Anyway, I wonder if the networks and studios have made a critical error. For one thing, audiences have a more direct connection to the people who make their favorite shows than ever before. Consider, many writers and producers have blogs, make podcasts, do DVD commentary tracks. The fans know the people who write the words their favorite characters say and treat them with the same adulation they give to the actors who portray those characters. The writers and fans have a relationship that doesn’t really include the studios and networks.
For another thing, the networks have much less control over information about the strike. In the 80s, TV news meant ABC, NBC, or CBS and if you didn’t get your news there, you got in from one or two local newspapers. That model is now antiquated. Not only are there twice as many 24/7 news networks and access to the web sites of newspapers around the world, but the writers can address the people directly. The umbrella organization United Hollywood has been producing extremely professional (no, duh!), informative, and entertaining videos telling their side of the story and exposing the other side and putting those videos on YouTube where they’re getting tens of thousands of views.
There’s another danger as well for both sides, but for the networks especially. Once the last of the new episodes are gone and all that’s left on TV are reruns, pilots that didn’t make it, and reality shows, people are going to stop watching TV by droves. The fact is that people just don’t need TV to entertain themselves the way they once did. I hear all the time of people in their 20s who don’t even own televisions except to watch sports maybe.
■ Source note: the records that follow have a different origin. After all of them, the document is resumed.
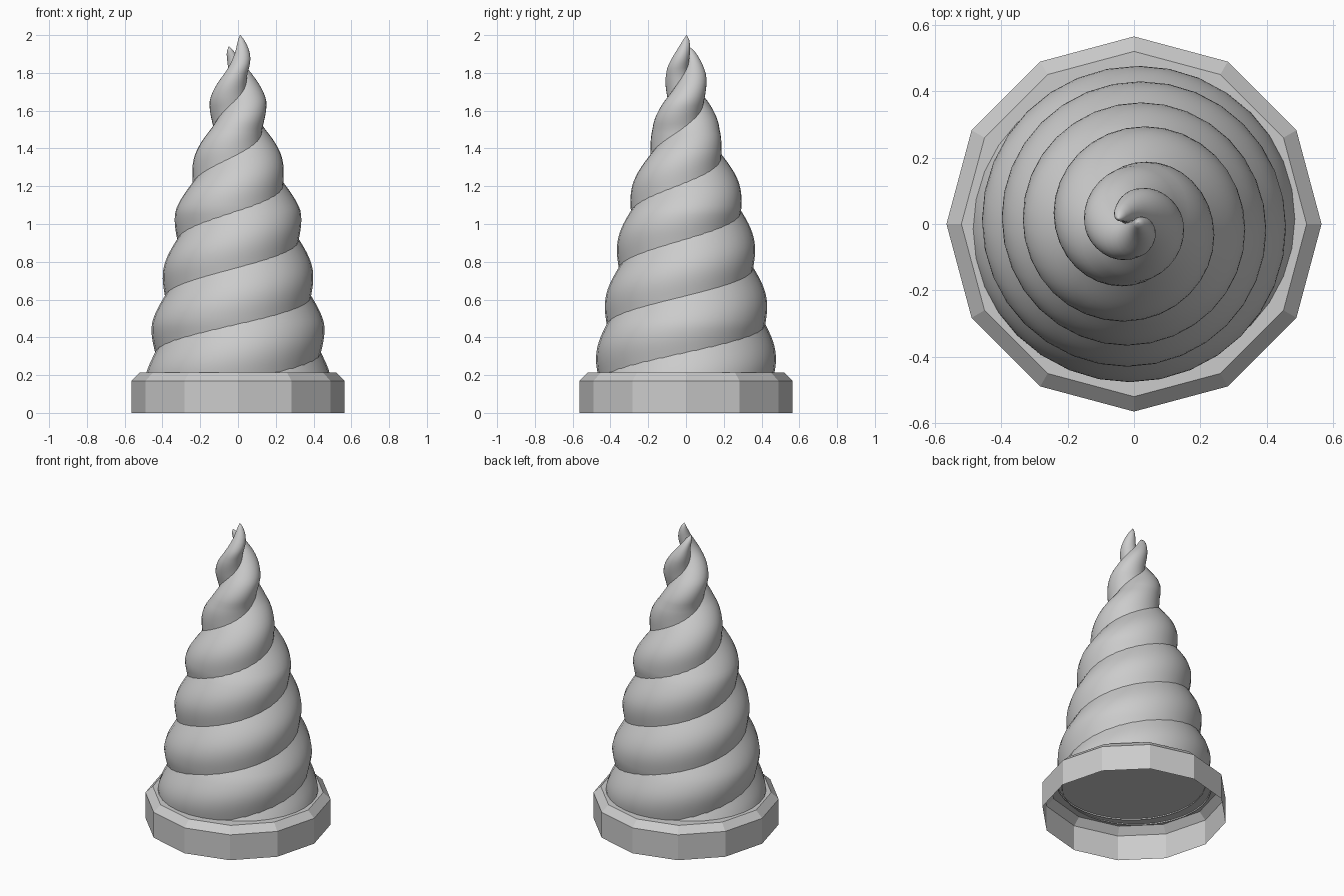
import bpy, bmesh, math

cube = bpy.data.objects.get("Cube")
if cube:
    bpy.data.objects.remove(cube, do_unlink=True)

GREY = (0.6, 0.6, 0.6, 1.0)
mat = bpy.data.materials.new("plain_grey")
mat.use_nodes = True
mat.diffuse_color = GREY
mat.node_tree.nodes["Principled BSDF"].inputs["Base Color"].default_value = GREY


def lerp_keys(keys, z):
    """Value at height z along a list of (height, value) keys."""
    for (z0, v0), (z1, v1) in zip(keys, keys[1:]):
        if z <= z1:
            return v0 + (v1 - v0) * max(0, z - z0) / (z1 - z0)
    return keys[-1][1]


def loft(name, rings, sides, cap_top=False):
    """Skin a stack of horizontal circles given as (x, y, z, radius)."""
    bm = bmesh.new()
    rows = []
    for x, y, z, r in rings:
        angles = [math.tau * i / sides for i in range(sides)]
        rows.append([bm.verts.new((x + r * math.cos(a), y + r * math.sin(a), z))
                     for a in angles])
    for low, high in zip(rows, rows[1:]):
        for i in range(sides):
            j = (i + 1) % sides
            bm.faces.new((low[i], low[j], high[j], high[i]))
    if cap_top:
        bm.faces.new(rows[-1])
    mesh = bpy.data.meshes.new(name)
    bm.to_mesh(mesh)
    bm.free()
    obj = bpy.data.objects.new(name, mesh)
    bpy.context.collection.objects.link(obj)
    mesh.materials.append(mat)
    return obj


# Twelve-sided base: thin open shell with a chamfer and a flat lid
loft("base", [(0, 0, 0, 0.565), (0, 0, 0.17, 0.565), (0, 0, 0.213, 0.52)],
     12, cap_top=True)

# Horn: two tapered strands twisting around each other
BOTTOM, HALF_TURN = 0.205, 0.3
TAPER = [(0.2, 0.455), (0.31, 0.44), (0.47, 0.42), (0.62, 0.387), (0.77, 0.356),
         (0.92, 0.322), (1.07, 0.292), (1.22, 0.24), (1.37, 0.187), (1.5, 0.136),
         (1.65, 0.105), (1.8, 0.06)]
TALL_TIP = [(1.88, 0.046), (1.94, 0.03), (1.98, 0.014), (2.0, 0.001)]
SHORT_TIP = [(1.86, 0.037), (1.91, 0.021), (1.935, 0.009), (1.94, 0.001)]
OFFSET = [(0.2, 0.035), (1.4, 0.04), (1.65, 0.046), (1.82, 0.045)]


def strand(name, phase, tip, end_offset, steps=72):
    radius_keys = TAPER + tip
    top = tip[-1][0]
    offset_keys = OFFSET + [(top, end_offset)]
    rings = []
    for i in range(steps + 1):
        z = BOTTOM + (top - BOTTOM) * i / steps
        a = math.pi * (z - 0.62) / HALF_TURN + math.pi / 2 + phase
        c = lerp_keys(offset_keys, z)
        rings.append((c * math.cos(a), c * math.sin(a), z, lerp_keys(radius_keys, z)))
    obj = loft(name, rings, 32, cap_top=True)
    for poly in obj.data.polygons:
        poly.use_smooth = True
    return obj


strand("tall_horn_strand", math.pi, TALL_TIP, 0.012)
strand("short_horn_strand", 0, SHORT_TIP, 0.05)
Instead they get all their entertainment online, whether through podcasts or blogs or webisodes of direct-to-Internet programming. Once those people are lost, will they come back?
And perhaps the writers and producers will discover that they don’t need networks after all. Within the next half-decade we’re going to be able to download or stream high-definition quality content direct to our computers or living-room TVs. In fact, there are private beta tests of such services even now. Why would, say, Joss Whedon need a TV network to broadcast a new “Firefly” series if he could just rent some Web servers and put it online? The cost-per-viewer for online broadcasting is much lower and he could still sell advertising.
Sure that latter scenario is a still in the future, but it’s not a distant future. In fact, sites like MySpace are already producing original dramatic series. They’re not the same as regular TV, but it’s only a matter of time.
The old Hollywood system is a dying dinosaur and the networks and studios better figure it out before they’re just fossilized bones on display in some museum. Meanwhile, in the long term maybe the best thing that could happen to the writers is that they embrace the inevitable future now. This may be the last time they ever have to go on strike against the networks and in that case we will all benefit.